Child care provided on a regular basis by persons other than parents is already a fact of life. Home based care continues to expand as an essential part of society’s response to growing child care needs.
The Child and Adult Care Food Program is one of the most beneficial examples of federal support to emerge for licensed family child care. Thousands of children have the opportunity to participate in this program.
The legislation for the Child Care Food Program was passed in 1968 as part of the National School Lunch Act. The positive results of school lunch on the nutritional well-being of our nation’s children laid the groundwork for the Child Care Food Program. In 1989, the program was changed to the Child and Adult Care Food Program. Kids Unlimited Services, Inc., however, sponsors only the family child care portion of this benefit.
The Child and Adult Care Food Program (CACFP)
Children, parents, and family day care providers will all benefit from the expansion of the Child and Adult Care Food Program.
Benefits to the Child

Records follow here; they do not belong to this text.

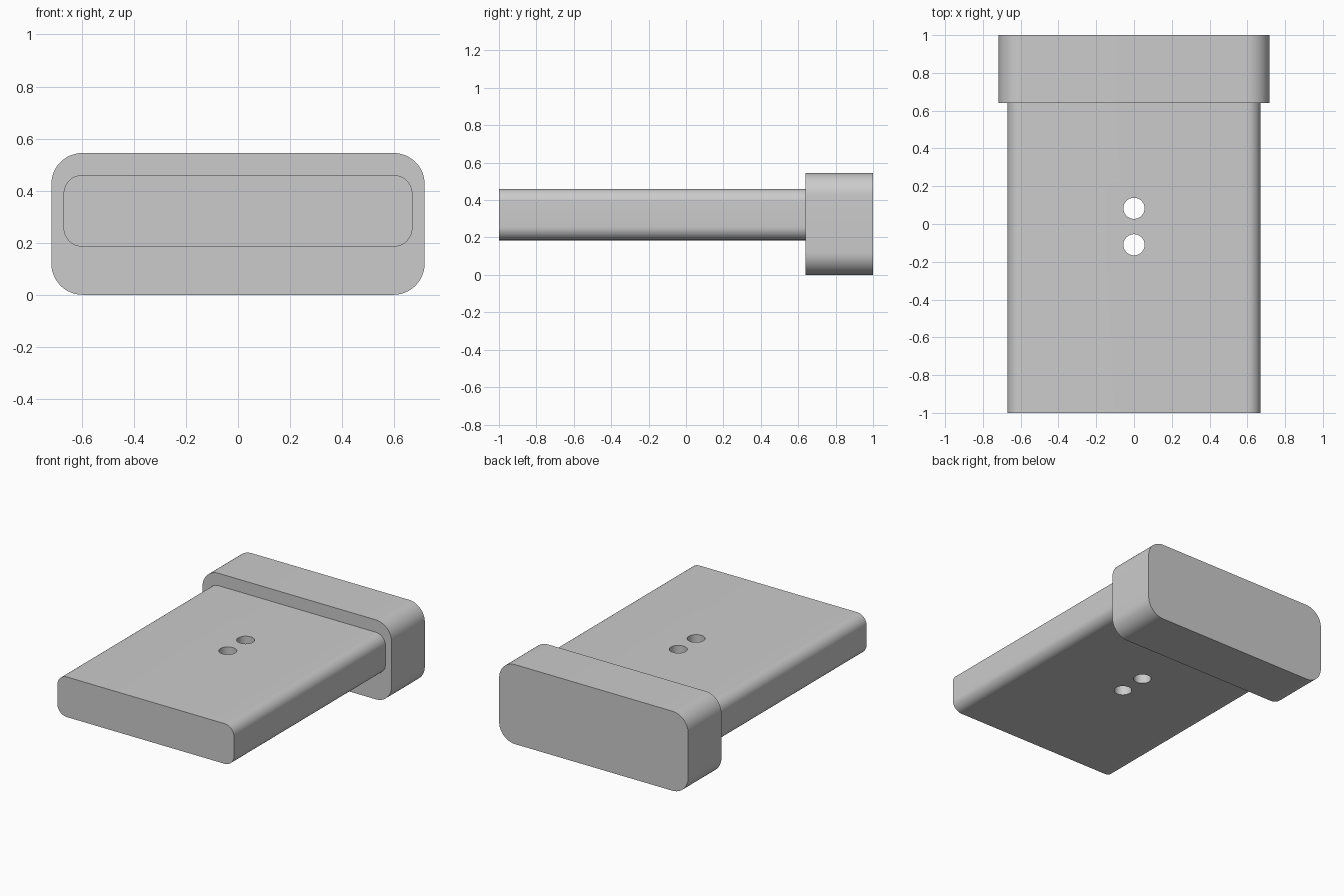
import bpy, bmesh, math

if "Cube" in bpy.data.objects:
    bpy.data.objects.remove(bpy.data.objects["Cube"], do_unlink=True)

grey = bpy.data.materials.new("plain_grey")
grey.use_nodes = True
colour = (0.6, 0.6, 0.6, 1)
grey.diffuse_color = colour
grey.node_tree.nodes["Principled BSDF"].inputs["Base Color"].default_value = colour


def select_only(obj):
    bpy.ops.object.select_all(action='DESELECT')
    obj.select_set(True)
    bpy.context.view_layer.objects.active = obj


def rounded_bar(name, half_width, z0, z1, y0, y1, radius, steps=12):
    """Rounded rectangle in the xz plane, extruded along y."""
    bm = bmesh.new()
    verts = []
    corners = [(1, 1), (-1, 1), (-1, -1), (1, -1)]
    for quarter, (sx, sz) in enumerate(corners):
        cx = sx * (half_width - radius)
        cz = z1 - radius if sz > 0 else z0 + radius
        for i in range(steps + 1):
            a = (quarter + i / steps) * math.pi / 2
            verts.append(bm.verts.new((cx + radius * math.cos(a), y0,
                                       cz + radius * math.sin(a))))
    face = bm.faces.new(verts)
    moved = bmesh.ops.extrude_face_region(bm, geom=[face])["geom"]
    bmesh.ops.translate(bm, vec=(0, y1 - y0, 0),
                        verts=[g for g in moved if isinstance(g, bmesh.types.BMVert)])
    bmesh.ops.recalc_face_normals(bm, faces=bm.faces)
    mesh = bpy.data.meshes.new(name)
    bm.to_mesh(mesh)
    bm.free()
    mesh.materials.append(grey)
    obj = bpy.data.objects.new(name, mesh)
    bpy.context.collection.objects.link(obj)
    return obj


# Thick end block and flat body
head = rounded_bar("end_block", 0.717, 0, 0.545, 0.64, 1, 0.12)
body = rounded_bar("flat_body", 0.67, 0.185, 0.46, -1, 0.64, 0.072)

# Two round through holes along the centre line
for y in (0.083, -0.11):
    bpy.ops.mesh.primitive_cylinder_add(vertices=48, radius=0.056, depth=1,
                                        location=(0, y, 0.32))
    cutter = bpy.context.object
    cutter.name = "hole_cutter"
    cutter.hide_render = True
    cutter.data.materials.append(grey)
    select_only(body)
    cut = body.modifiers.new("hole", 'BOOLEAN')
    cut.operation = 'DIFFERENCE'
    cut.solver = 'EXACT'
    cut.object = cutter
    bpy.ops.object.modifier_apply(modifier=cut.name)
    bpy.data.objects.remove(cutter, do_unlink=True)

for obj in (head, body):
    select_only(obj)
    bpy.ops.object.shade_smooth_by_angle(angle=math.radians(30))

Good food habits are taught. The Child and Adult Care Food Program offer lifetime benefits. The preschool years are when eating patterns and habits are established that may determine the quality of one’s diet throughout life. You have an opportunity to offer nutrition education in a very special way. You play an important role in shaping attitudes toward the acceptance of nutritious foods.
The atmosphere in which food is prepared and served is important. As both teacher and cook, you are in a position to work closely with the children on an individual basis in helping to instill a positive, curious attitude about food from the earliest years.
Benefits to the Provider
The USDA reimburses family child care providers for a portion of their food costs as long as they serve meals that meet federal standards. You’re already serving food to the children in your care. Now you can get paid extra to do it, without charging your parents anything!
These payments, typically referred to as meal reimbursements, are made based on a formula for the number of children you feed at a given meal times the rate of reimbursement for that meal. The rate of reimbursement varies based on several factors, including the type of meal served and income levels of those involved.
There are three different levels of meal reimbursement defined by the USDA:
In the lower 48 states, for example, the highest level of reimbursement for lunch and dinner is $2.48 per child served (rates effective July 2015 - June 2016). So if you serve 6 children lunch, you will get paid as much as $14.88 for that lunch! In Alaska and Hawaii, the reimbursement is even higher.
Not all child care providers are reimbursed the same rates, however. Lower income providers, or providers serving children in a lower income area, receive a higher level of reimbursement than higher income providers. The USDA has split providers into two income categories, which they refer to as Tier I and Tier II family child care providers. The level of reimbursement rate differs substantially between the two tiers.
Rates payable for each meal are adjusted by the United States Department of Agriculture (USDA) every July. As part of our service, we keep you informed of each rate change.
For the period from July 1, 2023 - June 30, 2024, you will receive the following cash reimbursement for each meal served: